* [TASK INPUT]:
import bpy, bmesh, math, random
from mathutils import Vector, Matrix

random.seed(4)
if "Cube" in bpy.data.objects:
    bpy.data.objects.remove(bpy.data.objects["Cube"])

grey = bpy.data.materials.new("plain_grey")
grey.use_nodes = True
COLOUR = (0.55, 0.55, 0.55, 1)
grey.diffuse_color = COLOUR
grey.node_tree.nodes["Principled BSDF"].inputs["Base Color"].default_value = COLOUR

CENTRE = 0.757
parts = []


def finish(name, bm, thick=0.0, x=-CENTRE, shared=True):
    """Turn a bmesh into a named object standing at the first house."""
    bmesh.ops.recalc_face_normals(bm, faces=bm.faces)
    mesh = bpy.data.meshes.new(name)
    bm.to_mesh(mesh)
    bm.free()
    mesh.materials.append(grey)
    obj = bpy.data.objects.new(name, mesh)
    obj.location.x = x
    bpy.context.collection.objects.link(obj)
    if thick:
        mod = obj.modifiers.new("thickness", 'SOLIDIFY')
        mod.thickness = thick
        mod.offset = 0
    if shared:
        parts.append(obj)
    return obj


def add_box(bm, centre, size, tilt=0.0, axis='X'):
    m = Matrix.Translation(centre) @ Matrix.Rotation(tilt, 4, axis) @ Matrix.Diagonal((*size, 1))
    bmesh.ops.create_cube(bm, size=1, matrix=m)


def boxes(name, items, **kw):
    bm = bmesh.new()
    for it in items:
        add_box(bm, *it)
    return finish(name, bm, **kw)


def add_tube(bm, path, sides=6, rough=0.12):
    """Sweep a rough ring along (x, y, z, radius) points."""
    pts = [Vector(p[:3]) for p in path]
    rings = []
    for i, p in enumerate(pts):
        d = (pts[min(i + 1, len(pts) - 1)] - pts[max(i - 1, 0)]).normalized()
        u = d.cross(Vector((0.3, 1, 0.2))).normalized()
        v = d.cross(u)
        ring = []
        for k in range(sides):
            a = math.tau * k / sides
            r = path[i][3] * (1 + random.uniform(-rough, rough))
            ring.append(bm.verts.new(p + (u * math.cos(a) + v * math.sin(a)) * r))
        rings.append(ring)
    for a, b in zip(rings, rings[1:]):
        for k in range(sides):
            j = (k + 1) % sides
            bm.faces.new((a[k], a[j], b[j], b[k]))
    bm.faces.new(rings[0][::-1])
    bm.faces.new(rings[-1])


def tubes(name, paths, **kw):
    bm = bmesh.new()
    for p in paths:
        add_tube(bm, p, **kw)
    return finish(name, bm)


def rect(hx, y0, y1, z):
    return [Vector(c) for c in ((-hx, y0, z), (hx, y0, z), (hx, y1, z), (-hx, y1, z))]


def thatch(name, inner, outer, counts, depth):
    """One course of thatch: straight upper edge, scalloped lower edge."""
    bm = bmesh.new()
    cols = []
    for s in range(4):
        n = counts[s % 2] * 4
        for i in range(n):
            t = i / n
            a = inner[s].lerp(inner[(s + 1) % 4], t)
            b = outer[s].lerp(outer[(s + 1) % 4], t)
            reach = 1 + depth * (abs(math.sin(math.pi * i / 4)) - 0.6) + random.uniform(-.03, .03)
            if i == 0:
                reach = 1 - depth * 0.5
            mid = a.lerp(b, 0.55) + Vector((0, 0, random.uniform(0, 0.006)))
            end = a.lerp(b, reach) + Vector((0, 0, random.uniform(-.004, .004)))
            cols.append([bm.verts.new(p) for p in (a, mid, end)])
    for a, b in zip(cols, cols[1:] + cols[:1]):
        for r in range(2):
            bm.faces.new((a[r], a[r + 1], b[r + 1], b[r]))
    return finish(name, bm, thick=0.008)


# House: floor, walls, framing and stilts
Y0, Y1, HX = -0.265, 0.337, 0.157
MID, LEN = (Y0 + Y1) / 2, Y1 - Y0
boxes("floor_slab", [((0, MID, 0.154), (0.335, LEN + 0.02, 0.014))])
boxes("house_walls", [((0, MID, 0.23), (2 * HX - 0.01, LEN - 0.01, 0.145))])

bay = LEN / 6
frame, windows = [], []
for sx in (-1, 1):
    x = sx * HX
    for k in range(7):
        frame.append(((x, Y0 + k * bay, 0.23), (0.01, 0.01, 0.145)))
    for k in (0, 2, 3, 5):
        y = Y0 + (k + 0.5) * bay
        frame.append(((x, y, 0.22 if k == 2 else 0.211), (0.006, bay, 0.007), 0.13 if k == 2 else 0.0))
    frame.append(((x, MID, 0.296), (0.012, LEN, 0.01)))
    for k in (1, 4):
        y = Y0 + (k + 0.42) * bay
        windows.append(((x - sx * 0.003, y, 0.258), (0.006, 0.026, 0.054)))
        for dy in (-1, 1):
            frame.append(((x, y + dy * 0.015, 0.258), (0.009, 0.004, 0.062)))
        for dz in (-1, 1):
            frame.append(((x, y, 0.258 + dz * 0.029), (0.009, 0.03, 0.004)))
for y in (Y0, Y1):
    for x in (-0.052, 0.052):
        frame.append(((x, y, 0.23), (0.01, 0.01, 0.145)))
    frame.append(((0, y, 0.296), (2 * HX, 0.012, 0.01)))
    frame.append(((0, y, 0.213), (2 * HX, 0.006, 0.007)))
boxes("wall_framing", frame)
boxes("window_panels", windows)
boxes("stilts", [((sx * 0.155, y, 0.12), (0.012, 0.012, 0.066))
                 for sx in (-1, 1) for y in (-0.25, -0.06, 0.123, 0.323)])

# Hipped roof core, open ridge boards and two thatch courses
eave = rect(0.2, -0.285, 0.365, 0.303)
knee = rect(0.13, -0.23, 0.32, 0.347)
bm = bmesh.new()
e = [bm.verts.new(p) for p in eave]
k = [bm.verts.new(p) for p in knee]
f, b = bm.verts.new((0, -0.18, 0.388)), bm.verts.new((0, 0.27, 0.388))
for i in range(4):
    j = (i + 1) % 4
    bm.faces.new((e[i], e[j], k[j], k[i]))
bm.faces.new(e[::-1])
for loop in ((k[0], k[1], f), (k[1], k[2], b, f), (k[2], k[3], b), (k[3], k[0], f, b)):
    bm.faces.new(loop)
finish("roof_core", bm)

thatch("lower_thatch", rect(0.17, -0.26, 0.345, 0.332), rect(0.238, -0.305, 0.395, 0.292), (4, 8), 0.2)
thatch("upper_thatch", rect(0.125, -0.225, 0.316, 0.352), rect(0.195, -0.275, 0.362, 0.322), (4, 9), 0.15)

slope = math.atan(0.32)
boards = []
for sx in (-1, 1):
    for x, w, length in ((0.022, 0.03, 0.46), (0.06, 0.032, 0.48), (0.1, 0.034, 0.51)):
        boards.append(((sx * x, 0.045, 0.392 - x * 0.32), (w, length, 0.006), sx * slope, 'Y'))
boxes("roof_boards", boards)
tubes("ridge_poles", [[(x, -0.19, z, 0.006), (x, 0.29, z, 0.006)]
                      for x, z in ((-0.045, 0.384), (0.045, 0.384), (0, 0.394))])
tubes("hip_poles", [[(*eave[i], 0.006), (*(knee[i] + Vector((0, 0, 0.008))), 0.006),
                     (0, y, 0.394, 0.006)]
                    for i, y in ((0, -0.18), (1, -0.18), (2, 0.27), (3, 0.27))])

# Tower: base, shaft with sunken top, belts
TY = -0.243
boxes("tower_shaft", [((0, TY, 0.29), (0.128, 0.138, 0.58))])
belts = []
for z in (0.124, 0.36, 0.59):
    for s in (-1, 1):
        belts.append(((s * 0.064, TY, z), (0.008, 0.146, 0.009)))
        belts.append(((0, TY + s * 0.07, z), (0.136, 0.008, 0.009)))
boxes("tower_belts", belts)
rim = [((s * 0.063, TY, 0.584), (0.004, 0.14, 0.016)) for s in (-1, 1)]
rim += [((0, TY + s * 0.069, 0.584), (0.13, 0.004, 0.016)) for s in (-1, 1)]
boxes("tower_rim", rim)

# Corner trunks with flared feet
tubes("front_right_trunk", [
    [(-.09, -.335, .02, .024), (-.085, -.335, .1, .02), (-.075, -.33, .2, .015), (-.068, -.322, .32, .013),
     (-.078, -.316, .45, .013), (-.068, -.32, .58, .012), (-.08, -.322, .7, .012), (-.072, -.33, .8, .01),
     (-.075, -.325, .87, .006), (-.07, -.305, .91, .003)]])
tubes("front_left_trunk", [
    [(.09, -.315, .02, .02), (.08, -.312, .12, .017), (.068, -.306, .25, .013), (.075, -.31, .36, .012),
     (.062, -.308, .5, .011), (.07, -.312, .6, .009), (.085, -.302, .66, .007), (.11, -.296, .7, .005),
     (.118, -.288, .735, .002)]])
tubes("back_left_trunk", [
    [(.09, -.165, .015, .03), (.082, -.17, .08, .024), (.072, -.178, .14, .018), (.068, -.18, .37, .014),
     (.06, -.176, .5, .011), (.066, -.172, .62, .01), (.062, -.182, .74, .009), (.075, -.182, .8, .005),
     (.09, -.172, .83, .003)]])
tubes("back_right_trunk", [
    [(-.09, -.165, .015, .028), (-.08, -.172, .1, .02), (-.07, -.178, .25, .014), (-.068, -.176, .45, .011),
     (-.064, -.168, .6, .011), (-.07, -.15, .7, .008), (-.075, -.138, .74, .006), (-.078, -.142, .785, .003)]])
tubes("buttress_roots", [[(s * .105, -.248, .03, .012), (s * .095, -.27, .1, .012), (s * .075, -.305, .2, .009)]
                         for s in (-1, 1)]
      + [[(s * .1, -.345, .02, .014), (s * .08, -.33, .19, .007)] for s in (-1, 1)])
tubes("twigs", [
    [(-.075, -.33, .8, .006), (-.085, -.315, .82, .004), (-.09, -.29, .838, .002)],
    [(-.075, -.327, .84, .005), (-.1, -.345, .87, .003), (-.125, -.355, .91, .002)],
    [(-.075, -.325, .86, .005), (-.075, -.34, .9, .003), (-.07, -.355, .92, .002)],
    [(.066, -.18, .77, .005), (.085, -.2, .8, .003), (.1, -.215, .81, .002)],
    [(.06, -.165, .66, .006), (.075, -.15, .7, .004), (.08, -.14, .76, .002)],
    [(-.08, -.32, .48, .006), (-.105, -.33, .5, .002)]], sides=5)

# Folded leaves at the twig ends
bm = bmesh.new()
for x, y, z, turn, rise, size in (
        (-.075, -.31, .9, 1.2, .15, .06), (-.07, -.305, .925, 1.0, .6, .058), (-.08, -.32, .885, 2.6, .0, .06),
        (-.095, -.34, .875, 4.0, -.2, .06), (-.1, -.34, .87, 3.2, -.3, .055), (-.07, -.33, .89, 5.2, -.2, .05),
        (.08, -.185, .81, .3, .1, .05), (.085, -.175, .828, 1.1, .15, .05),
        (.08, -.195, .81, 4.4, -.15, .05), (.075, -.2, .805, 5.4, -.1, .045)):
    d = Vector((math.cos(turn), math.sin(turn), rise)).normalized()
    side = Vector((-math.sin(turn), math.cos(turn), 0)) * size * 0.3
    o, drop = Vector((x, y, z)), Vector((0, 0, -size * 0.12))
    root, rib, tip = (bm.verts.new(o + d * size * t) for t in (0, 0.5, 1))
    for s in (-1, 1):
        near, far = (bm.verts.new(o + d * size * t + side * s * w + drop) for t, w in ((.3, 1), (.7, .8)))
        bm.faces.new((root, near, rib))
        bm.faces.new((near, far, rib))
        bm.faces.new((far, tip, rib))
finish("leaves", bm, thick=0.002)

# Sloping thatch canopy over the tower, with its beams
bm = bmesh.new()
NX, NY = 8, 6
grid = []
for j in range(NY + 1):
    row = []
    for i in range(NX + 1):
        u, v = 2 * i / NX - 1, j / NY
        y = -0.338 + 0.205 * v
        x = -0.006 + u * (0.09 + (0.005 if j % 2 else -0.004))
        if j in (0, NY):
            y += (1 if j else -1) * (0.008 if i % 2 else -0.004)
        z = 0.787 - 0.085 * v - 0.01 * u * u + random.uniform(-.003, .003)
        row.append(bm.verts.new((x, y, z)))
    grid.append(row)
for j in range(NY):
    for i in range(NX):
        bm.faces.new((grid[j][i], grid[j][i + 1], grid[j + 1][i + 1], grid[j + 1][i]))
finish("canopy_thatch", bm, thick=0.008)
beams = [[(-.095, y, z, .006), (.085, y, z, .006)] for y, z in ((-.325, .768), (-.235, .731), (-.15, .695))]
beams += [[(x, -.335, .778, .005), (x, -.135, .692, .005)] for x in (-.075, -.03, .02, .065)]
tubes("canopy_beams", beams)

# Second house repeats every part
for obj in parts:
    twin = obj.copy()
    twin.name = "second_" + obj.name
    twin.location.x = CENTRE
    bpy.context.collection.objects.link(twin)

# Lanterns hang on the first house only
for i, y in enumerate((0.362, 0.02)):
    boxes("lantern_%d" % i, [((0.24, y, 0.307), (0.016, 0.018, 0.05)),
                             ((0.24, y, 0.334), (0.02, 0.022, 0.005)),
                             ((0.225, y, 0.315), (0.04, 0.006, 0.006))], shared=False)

* [THE PROBLEM]: When you reach the line that contains "bm.faces.new((grid[j][i], grid[j][i +" in the material above, please copy it and every line after it exactly, stopping only at the last line.

* [OUTPUT OF THE TASK]:
        bm.faces.new((grid[j][i], grid[j][i + 1], grid[j + 1][i + 1], grid[j + 1][i]))
finish("canopy_thatch", bm, thick=0.008)
beams = [[(-.095, y, z, .006), (.085, y, z, .006)] for y, z in ((-.325, .768), (-.235, .731), (-.15, .695))]
beams += [[(x, -.335, .778, .005), (x, -.135, .692, .005)] for x in (-.075, -.03, .02, .065)]
tubes("canopy_beams", beams)

# Second house repeats every part
for obj in parts:
    twin = obj.copy()
    twin.name = "second_" + obj.name
    twin.location.x = CENTRE
    bpy.context.collection.objects.link(twin)

# Lanterns hang on the first house only
for i, y in enumerate((0.362, 0.02)):
    boxes("lantern_%d" % i, [((0.24, y, 0.307), (0.016, 0.018, 0.05)),
                             ((0.24, y, 0.334), (0.02, 0.022, 0.005)),
                             ((0.225, y, 0.315), (0.04, 0.006, 0.006))], shared=False)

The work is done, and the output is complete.